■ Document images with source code
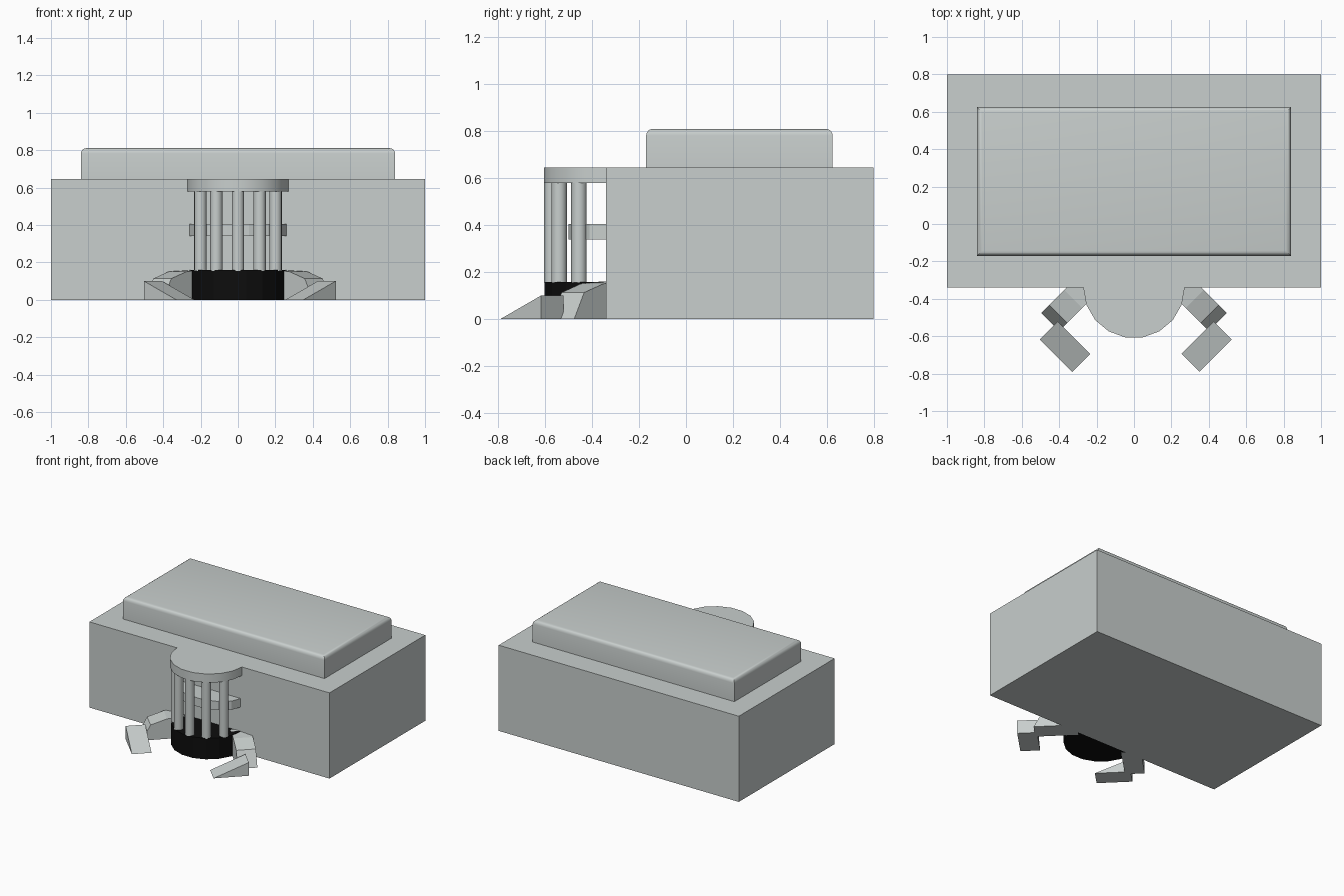
import bpy, bmesh, math
from mathutils import Vector

cube = bpy.data.objects.get("Cube")
if cube:
    bpy.data.objects.remove(cube)


def material(name, rgb):
    m = bpy.data.materials.new(name)
    m.use_nodes = True
    m.diffuse_color = (*rgb, 1)
    m.node_tree.nodes["Principled BSDF"].inputs["Base Color"].default_value = (*rgb, 1)
    return m


STONE = material("pale_grey_stone", (0.58, 0.62, 0.61))
BLACK = material("black_base", (0.004, 0.004, 0.004))
WALL_Y = -0.34


def finish(name, bm, mat, smooth=None):
    bmesh.ops.recalc_face_normals(bm, faces=bm.faces)
    me = bpy.data.meshes.new(name)
    bm.to_mesh(me)
    bm.free()
    me.materials.append(mat)
    ob = bpy.data.objects.new(name, me)
    bpy.context.collection.objects.link(ob)
    if smooth:
        me.shade_smooth()
        me.set_sharp_from_angle(angle=math.radians(smooth))
    return ob


def extruded(outline, offset):
    """Solid made by sweeping a flat outline along an offset."""
    bm = bmesh.new()
    face = bm.faces.new([bm.verts.new(p) for p in outline])
    new = bmesh.ops.extrude_face_region(bm, geom=[face], use_keep_orig=True)["geom"]
    bmesh.ops.translate(bm, vec=offset,
                        verts=[v for v in new if isinstance(v, bmesh.types.BMVert)])
    return bm


def box(x, y0, y1, z0, z1):
    return extruded([(-x, y0, z0), (x, y0, z0), (x, y1, z0), (-x, y1, z0)], (0, 0, z1 - z0))


def half_disc(name, rx, ry, z0, z1, mat, steps=9, smooth=None):
    """Half-round slab standing out from the front wall."""
    arc = [math.pi * (1 + i / steps) for i in range(steps + 1)]
    pts = [(rx * math.cos(a), WALL_Y + ry * math.sin(a), z0) for a in arc]
    finish(name, extruded(pts, (0, 0, z1 - z0)), mat, smooth)


def diagonal_prism(name, origin, along, profile, width, side, shift=0):
    """Profile of (distance, height) run along a diagonal, mirrored by side."""
    o, d = Vector(origin), Vector(along).normalized()
    across = Vector((-d.y, d.x, 0))
    pts = [o + d * s + Vector((0, 0, z)) - across * width / 2 for s, z in profile]
    bm = extruded(pts, across * width)
    for v in bm.verts:
        v.co.x = v.co.x * side + shift
    finish(name, bm, STONE)


# Main block
finish("main_block", box(1, WALL_Y, 0.8, 0, 0.645), STONE)

# Upper storey with rounded top edges
bm = box(0.84, -0.17, 0.625, 0.645, 0.81)
top = [e for e in bm.edges if all(v.co.z > 0.8 for v in e.verts)]
bmesh.ops.bevel(bm, geom=top, offset=0.028, segments=4, profile=0.5, affect='EDGES')
finish("upper_storey", bm, STONE, 40)

# Porch: black base, middle ledge and round canopy
half_disc("porch_base", 0.26, 0.266, 0, 0.158, BLACK)
half_disc("porch_ledge", 0.26, 0.165, 0.34, 0.405, STONE, steps=7)
half_disc("porch_canopy", 0.271, 0.27, 0.58, 0.645, STONE, smooth=40)

# Columns around the porch
for i in range(5):
    a = math.radians(210 + 30 * i)
    bm = bmesh.new()
    bmesh.ops.create_cone(bm, cap_ends=True, segments=16, radius1=0.033, radius2=0.033, depth=0.43)
    bmesh.ops.translate(bm, verts=bm.verts,
                        vec=(0.232 * math.cos(a), WALL_Y + 0.232 * math.sin(a), 0.37))
    finish(f"column_{i + 1}", bm, STONE, 40)

# Side walkways and wedge ramps
walkway = [(0, 0), (0, 0.16), (0.12, 0.15), (0.235, 0.113), (0.295, 0)]
ramp = [(0, 0), (0.245, 0.1), (0.245, 0)]
for side, label in ((1, "left"), (-1, "right")):
    diagonal_prism(f"{label}_walkway", (0.239, -0.316, 0), (1, -1, 0), walkway, 0.136, side)
    diagonal_prism(f"{label}_ramp", (0.292, -0.743, 0), (1, 1, 0), ramp, 0.136, side, 0.01)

■ What is required
All that belongs in the answer is the run of lines above from the line containing "WALL_Y = -0.34" through the line containing "top = [e for", exactly as written.

■ Response to this exercise
WALL_Y = -0.34


def finish(name, bm, mat, smooth=None):
    bmesh.ops.recalc_face_normals(bm, faces=bm.faces)
    me = bpy.data.meshes.new(name)
    bm.to_mesh(me)
    bm.free()
    me.materials.append(mat)
    ob = bpy.data.objects.new(name, me)
    bpy.context.collection.objects.link(ob)
    if smooth:
        me.shade_smooth()
        me.set_sharp_from_angle(angle=math.radians(smooth))
    return ob


def extruded(outline, offset):
    """Solid made by sweeping a flat outline along an offset."""
    bm = bmesh.new()
    face = bm.faces.new([bm.verts.new(p) for p in outline])
    new = bmesh.ops.extrude_face_region(bm, geom=[face], use_keep_orig=True)["geom"]
    bmesh.ops.translate(bm, vec=offset,
                        verts=[v for v in new if isinstance(v, bmesh.types.BMVert)])
    return bm


def box(x, y0, y1, z0, z1):
    return extruded([(-x, y0, z0), (x, y0, z0), (x, y1, z0), (-x, y1, z0)], (0, 0, z1 - z0))


def half_disc(name, rx, ry, z0, z1, mat, steps=9, smooth=None):
    """Half-round slab standing out from the front wall."""
    arc = [math.pi * (1 + i / steps) for i in range(steps + 1)]
    pts = [(rx * math.cos(a), WALL_Y + ry * math.sin(a), z0) for a in arc]
    finish(name, extruded(pts, (0, 0, z1 - z0)), mat, smooth)


def diagonal_prism(name, origin, along, profile, width, side, shift=0):
    """Profile of (distance, height) run along a diagonal, mirrored by side."""
    o, d = Vector(origin), Vector(along).normalized()
    across = Vector((-d.y, d.x, 0))
    pts = [o + d * s + Vector((0, 0, z)) - across * width / 2 for s, z in profile]
    bm = extruded(pts, across * width)
    for v in bm.verts:
        v.co.x = v.co.x * side + shift
    finish(name, bm, STONE)


# Main block
finish("main_block", box(1, WALL_Y, 0.8, 0, 0.645), STONE)

# Upper storey with rounded top edges
bm = box(0.84, -0.17, 0.625, 0.645, 0.81)
top = [e for e in bm.edges if all(v.co.z > 0.8 for v in e.verts)]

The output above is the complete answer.